To prevent this issue, make sure to give your candle enough time to develop a melted wax pool that goes all the way to the edge of the container the first time you use it. This melt pool can take 2 hours or more to form, depending on the candle size.
Keep your wood wick trimmed and free of charred bits
For optimal burn, keep your wood wick trimmed to about ⅛”, and clean off any burnt wood from previous use.
If your wood wick candle won’t stay lit it’s probably because the wick is too long, or it needs to be trimmed clean of charred material.
Remember it’s not the wood fueling your candle’s flame, it’s the wax. The flame is drawing the wax upwards through the wick, so if it’s not trimmed short and clean, the wax can’t make it to the flame.
For optimal burn, keep your wood wick trimmed to about ⅛” - this is shorter than you might think the wick should be - around the width of the metal part of a USB drive. You’ll also want to clean off any charred bits.

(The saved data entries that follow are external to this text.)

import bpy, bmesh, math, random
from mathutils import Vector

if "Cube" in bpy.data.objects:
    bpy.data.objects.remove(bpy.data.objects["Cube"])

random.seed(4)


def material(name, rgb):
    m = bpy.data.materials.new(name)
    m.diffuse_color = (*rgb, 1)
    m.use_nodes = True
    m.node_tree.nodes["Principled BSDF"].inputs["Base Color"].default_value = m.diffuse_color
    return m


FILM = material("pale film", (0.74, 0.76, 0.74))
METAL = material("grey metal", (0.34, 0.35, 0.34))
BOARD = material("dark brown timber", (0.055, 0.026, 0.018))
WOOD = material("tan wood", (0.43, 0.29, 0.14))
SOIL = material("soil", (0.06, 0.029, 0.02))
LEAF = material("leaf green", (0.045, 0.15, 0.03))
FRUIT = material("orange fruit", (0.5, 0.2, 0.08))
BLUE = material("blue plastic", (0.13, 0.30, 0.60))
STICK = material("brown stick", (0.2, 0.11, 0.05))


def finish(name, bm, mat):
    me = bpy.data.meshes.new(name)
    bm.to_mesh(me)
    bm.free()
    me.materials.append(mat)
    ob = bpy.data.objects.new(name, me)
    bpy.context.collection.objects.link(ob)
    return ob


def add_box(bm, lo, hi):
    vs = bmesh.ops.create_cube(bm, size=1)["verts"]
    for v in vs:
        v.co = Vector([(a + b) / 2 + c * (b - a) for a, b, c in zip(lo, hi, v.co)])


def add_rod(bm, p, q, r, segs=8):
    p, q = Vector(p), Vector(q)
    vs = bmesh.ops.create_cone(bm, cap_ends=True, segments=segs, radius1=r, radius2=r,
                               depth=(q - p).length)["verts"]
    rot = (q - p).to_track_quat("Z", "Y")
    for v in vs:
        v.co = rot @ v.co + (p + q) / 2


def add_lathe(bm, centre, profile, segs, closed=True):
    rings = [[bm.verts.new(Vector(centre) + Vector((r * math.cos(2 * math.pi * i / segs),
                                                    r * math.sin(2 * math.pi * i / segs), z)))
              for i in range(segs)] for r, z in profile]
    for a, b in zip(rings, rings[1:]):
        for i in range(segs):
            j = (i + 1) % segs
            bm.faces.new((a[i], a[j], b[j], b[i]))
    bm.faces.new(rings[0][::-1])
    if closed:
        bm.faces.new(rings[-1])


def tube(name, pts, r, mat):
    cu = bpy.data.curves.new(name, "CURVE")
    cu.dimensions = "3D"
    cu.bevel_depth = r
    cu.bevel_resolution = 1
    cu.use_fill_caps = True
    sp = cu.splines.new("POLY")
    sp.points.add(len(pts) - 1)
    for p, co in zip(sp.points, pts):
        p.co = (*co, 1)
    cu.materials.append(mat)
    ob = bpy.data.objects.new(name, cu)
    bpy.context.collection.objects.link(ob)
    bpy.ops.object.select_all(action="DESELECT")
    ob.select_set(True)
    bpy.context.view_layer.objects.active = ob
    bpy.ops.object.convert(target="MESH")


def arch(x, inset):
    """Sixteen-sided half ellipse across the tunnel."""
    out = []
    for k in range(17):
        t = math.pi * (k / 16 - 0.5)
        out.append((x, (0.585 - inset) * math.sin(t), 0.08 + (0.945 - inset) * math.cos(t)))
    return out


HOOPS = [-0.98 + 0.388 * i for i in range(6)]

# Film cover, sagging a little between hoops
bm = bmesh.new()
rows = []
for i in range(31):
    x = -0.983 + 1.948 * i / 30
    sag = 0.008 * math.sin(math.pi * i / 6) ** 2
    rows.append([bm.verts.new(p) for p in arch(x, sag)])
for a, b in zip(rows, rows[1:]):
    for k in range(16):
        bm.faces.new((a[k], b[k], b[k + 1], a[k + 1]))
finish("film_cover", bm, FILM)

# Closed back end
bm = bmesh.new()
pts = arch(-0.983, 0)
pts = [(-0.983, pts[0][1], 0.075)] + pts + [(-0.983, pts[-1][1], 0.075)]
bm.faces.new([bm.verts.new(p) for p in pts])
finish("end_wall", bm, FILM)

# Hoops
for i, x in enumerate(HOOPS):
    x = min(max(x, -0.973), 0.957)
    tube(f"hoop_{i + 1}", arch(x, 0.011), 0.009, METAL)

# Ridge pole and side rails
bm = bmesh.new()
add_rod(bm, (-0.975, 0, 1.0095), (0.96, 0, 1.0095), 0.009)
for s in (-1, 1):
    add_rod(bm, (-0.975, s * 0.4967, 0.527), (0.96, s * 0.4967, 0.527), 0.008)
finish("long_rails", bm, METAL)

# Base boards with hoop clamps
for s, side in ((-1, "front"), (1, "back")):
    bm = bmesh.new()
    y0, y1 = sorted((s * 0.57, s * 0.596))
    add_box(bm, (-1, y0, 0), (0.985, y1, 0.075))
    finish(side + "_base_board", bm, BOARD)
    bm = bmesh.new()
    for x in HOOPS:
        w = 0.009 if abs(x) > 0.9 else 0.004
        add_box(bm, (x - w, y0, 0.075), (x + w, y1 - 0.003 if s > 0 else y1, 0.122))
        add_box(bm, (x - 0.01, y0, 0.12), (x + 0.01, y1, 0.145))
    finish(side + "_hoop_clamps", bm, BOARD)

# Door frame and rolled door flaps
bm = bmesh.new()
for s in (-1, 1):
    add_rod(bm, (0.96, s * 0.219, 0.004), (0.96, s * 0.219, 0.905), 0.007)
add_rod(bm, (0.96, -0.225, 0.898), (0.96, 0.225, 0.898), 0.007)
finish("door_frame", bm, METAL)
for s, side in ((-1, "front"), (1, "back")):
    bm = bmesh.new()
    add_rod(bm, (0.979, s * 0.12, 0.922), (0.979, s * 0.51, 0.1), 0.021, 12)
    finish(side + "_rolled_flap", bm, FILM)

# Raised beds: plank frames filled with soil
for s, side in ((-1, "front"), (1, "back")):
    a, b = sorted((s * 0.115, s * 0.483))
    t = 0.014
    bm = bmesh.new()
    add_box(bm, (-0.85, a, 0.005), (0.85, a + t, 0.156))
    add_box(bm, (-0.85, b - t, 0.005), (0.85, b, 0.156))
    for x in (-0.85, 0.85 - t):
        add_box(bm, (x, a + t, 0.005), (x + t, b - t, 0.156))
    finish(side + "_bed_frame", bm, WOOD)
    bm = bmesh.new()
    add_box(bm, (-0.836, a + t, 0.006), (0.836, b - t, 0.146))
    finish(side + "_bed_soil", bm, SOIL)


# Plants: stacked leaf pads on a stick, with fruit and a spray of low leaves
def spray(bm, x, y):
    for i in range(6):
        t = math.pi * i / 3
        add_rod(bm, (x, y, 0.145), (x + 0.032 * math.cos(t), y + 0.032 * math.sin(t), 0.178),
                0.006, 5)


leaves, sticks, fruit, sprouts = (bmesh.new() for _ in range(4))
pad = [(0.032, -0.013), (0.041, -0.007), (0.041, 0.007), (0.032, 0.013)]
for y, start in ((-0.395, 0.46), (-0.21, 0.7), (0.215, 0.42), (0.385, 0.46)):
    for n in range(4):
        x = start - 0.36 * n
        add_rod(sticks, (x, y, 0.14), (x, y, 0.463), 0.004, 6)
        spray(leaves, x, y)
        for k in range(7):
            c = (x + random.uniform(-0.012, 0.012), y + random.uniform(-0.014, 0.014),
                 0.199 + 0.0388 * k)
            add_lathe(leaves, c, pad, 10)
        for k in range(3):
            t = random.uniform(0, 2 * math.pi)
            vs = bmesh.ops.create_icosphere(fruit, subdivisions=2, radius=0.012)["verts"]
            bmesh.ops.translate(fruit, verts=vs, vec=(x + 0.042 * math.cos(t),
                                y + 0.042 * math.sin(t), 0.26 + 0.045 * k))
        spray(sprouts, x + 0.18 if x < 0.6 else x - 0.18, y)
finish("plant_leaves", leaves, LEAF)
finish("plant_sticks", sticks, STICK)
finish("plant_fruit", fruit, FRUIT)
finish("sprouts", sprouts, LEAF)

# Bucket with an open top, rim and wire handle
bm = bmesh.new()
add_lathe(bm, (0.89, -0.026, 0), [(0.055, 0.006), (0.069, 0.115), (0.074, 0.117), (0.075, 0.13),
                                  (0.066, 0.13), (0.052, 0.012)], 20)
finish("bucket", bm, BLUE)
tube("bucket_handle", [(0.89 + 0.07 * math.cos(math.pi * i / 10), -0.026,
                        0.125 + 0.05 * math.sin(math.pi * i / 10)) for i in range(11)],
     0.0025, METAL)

For trimming, we’ve always found an old set of nail clippers or wire cutters to work great. In a pinch, you can always use a napkin and your fingers to gently break off the burnt parts of the wick.
Just make sure to let your candle cool before trimming, as you don’t want any bits of ash or wick material left in the wax when you’re done. It’s much easier to clean this up when the wax is hard and cool!
Never burn your candle for more than 4 hours!
If you burn your candle for more than 4 hours at a time, carbon will collect on the wick, and your wick will begin to "mushroom." This can cause the wick to become unstable, the flame to get too large, your candle to smoke, and soot to be released into the air and around your candle container.
How to light a wood wick candle like a pro
You’ll want to light these differently from cotton wicks, but it’s very simple:
When lighting a wood wick candle, the best technique is to tilt it on an angle and let the flame draw across the length of the wick (kind of like how you tilt a match after lighting).
It may also take several tries to get it lit! The heat from the flame needs to draw the wax through the wick before it will really start burning nicely. When in doubt, give it another try - once you get it going once, it should light up more easily.
Your wick shouldn’t produce any soot or smoke
If you are experiencing any smoke from a wood wick candle it’s usually because the wick needs to be trimmed and the burnt parts cleared out, or there is a draft interfering with the natural burn.